• [What you are asked to do] Every line that includes the word "objects" needs to be copied from the listing.

• [Records for this task]
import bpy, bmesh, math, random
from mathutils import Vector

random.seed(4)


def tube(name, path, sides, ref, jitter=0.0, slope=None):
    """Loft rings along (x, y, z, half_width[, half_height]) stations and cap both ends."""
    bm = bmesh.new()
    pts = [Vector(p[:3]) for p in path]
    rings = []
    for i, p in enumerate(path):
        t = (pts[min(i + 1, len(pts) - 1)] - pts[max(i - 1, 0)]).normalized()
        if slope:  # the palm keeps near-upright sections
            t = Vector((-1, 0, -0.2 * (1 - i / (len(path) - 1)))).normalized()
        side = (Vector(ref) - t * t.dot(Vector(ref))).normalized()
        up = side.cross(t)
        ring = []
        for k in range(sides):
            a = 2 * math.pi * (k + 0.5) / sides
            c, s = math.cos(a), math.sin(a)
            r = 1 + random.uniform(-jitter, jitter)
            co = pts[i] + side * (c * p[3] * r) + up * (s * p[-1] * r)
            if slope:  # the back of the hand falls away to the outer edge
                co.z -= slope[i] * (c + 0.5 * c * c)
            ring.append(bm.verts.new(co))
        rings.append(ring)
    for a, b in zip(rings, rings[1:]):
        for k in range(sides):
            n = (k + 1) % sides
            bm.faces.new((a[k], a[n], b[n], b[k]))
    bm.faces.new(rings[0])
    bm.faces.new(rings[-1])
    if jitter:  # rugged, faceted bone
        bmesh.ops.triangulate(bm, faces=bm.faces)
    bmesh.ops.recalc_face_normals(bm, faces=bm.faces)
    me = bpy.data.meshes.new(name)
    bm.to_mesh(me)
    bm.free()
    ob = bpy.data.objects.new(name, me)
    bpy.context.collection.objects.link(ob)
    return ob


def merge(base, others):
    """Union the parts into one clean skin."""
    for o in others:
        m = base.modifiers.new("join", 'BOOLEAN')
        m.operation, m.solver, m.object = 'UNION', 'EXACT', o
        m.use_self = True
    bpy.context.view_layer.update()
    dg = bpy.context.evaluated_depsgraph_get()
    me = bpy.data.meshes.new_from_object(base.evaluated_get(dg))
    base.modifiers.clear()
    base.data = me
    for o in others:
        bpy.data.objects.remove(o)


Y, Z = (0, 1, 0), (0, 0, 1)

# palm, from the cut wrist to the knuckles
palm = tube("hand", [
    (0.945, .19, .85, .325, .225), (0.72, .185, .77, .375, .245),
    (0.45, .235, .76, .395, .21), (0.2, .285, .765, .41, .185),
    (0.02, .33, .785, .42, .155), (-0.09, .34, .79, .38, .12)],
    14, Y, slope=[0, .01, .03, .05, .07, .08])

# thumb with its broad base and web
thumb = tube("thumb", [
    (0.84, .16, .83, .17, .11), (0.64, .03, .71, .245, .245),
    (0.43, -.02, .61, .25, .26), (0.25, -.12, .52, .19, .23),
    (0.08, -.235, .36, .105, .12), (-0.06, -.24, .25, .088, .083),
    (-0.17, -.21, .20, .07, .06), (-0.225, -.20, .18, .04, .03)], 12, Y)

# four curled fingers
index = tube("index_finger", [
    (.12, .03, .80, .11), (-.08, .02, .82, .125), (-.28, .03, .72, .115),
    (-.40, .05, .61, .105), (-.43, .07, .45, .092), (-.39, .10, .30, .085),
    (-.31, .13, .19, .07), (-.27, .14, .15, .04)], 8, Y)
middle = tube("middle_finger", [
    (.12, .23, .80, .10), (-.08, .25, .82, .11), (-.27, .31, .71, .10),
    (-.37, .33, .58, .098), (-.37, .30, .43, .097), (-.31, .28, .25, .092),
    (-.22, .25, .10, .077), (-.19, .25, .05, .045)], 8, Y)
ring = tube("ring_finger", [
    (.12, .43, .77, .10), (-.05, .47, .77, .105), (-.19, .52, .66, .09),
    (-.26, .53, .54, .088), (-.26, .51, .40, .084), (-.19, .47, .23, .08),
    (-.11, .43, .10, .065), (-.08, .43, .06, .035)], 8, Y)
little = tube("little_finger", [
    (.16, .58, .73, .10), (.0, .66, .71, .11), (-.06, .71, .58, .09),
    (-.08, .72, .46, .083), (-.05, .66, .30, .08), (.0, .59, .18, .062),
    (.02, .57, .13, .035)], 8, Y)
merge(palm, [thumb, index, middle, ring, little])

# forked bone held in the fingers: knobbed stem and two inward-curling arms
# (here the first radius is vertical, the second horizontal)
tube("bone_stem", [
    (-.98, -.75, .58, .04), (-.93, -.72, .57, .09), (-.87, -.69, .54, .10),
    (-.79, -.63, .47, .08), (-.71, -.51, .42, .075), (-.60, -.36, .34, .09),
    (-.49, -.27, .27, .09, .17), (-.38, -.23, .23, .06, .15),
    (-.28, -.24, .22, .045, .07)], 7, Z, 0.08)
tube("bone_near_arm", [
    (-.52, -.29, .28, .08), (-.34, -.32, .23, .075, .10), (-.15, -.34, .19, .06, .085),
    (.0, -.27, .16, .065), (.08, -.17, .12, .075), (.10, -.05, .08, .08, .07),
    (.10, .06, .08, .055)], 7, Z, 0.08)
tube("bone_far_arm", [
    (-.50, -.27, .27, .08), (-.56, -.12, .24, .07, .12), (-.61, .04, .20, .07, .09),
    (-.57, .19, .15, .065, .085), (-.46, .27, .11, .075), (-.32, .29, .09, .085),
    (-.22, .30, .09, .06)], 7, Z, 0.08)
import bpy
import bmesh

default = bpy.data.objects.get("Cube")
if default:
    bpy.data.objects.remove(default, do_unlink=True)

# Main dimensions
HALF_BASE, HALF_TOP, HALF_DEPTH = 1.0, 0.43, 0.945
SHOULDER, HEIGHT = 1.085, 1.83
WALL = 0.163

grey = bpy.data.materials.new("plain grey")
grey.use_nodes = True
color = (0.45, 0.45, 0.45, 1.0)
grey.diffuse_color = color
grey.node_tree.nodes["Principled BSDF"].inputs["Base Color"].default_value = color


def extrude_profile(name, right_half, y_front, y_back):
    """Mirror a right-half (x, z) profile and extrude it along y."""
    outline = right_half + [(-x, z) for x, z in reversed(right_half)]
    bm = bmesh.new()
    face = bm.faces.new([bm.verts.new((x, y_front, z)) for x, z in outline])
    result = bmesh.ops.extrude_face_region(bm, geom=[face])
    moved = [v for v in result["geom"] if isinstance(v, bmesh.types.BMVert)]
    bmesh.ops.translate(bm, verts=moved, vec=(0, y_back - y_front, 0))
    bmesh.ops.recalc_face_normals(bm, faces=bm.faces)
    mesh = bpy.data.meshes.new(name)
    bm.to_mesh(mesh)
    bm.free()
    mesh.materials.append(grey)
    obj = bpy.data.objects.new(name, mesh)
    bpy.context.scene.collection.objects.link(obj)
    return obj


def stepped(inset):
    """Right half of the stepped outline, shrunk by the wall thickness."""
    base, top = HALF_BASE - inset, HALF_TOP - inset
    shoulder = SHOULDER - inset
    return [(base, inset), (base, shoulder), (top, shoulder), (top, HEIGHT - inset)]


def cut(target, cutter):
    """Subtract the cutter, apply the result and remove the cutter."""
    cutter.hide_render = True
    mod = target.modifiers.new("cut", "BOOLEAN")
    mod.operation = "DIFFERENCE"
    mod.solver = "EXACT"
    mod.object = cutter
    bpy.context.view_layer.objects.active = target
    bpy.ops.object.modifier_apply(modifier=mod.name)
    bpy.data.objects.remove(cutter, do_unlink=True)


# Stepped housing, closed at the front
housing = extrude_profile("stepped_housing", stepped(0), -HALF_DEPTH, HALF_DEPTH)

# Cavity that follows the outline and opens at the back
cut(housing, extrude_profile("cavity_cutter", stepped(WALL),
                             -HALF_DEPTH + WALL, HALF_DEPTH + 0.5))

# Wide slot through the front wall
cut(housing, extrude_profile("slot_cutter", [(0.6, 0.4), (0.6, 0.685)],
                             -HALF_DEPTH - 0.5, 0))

• [Result of this task]
    ob = bpy.data.objects.new(name, me)
    bpy.context.collection.objects.link(ob)
        bpy.data.objects.remove(o)
default = bpy.data.objects.get("Cube")
    bpy.data.objects.remove(default, do_unlink=True)
    obj = bpy.data.objects.new(name, mesh)
    bpy.context.scene.collection.objects.link(obj)
    bpy.context.view_layer.objects.active = target
    bpy.data.objects.remove(cutter, do_unlink=True)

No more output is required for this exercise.